> Data provided
###
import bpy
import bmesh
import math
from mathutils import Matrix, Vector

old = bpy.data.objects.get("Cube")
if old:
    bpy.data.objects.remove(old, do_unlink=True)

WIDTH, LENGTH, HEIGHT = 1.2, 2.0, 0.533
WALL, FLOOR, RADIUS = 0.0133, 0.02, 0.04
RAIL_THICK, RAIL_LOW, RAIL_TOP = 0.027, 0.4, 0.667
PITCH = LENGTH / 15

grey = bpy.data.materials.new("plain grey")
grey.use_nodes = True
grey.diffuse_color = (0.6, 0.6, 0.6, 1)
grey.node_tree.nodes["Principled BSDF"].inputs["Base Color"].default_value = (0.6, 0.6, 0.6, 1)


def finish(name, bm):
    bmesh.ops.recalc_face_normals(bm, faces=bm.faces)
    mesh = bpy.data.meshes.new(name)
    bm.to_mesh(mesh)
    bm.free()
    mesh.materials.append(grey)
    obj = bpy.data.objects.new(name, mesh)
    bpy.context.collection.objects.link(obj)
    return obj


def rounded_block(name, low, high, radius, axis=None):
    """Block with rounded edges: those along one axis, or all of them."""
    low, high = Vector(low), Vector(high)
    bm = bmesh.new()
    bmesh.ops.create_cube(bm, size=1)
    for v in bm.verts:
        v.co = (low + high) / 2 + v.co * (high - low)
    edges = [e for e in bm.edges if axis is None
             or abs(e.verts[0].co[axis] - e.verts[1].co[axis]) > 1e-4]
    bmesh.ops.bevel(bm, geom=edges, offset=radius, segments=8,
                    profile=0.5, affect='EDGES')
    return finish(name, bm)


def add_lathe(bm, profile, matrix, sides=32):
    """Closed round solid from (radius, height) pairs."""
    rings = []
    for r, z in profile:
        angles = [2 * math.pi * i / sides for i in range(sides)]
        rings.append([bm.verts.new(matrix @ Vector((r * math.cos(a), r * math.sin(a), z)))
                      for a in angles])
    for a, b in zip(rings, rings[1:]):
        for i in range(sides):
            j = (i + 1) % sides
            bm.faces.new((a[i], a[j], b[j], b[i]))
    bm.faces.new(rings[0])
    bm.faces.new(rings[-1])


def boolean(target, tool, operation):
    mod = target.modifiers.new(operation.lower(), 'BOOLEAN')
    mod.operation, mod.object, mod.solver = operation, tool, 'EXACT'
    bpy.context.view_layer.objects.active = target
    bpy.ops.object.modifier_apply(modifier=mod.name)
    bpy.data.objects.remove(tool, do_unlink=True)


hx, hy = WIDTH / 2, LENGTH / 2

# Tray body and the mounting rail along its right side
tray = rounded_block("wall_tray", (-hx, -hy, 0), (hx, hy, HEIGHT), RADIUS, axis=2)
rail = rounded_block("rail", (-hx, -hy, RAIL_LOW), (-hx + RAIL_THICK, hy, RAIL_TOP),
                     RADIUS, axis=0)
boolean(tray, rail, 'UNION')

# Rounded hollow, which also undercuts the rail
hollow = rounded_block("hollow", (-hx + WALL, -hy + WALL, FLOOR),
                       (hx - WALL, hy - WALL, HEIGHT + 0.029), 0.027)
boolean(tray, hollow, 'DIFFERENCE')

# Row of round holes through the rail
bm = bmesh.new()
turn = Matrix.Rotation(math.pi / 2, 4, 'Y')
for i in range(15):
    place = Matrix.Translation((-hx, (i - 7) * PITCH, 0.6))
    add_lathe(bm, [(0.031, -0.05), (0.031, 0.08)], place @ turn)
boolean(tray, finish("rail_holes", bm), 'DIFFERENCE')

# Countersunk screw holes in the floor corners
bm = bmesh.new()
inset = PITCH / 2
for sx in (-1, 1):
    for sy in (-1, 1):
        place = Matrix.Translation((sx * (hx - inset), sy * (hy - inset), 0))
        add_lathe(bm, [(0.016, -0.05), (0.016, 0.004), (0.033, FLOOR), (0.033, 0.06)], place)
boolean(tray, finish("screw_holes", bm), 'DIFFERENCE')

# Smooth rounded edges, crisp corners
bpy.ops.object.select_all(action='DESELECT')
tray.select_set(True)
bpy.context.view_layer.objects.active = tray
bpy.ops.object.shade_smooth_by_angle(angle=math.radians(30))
###
> Activity
Check the listing above for lines containing the string "axis", and copy each one.

> Response to the task
def rounded_block(name, low, high, radius, axis=None):
    """Block with rounded edges: those along one axis, or all of them."""
    edges = [e for e in bm.edges if axis is None
             or abs(e.verts[0].co[axis] - e.verts[1].co[axis]) > 1e-4]
tray = rounded_block("wall_tray", (-hx, -hy, 0), (hx, hy, HEIGHT), RADIUS, axis=2)
                     RADIUS, axis=0)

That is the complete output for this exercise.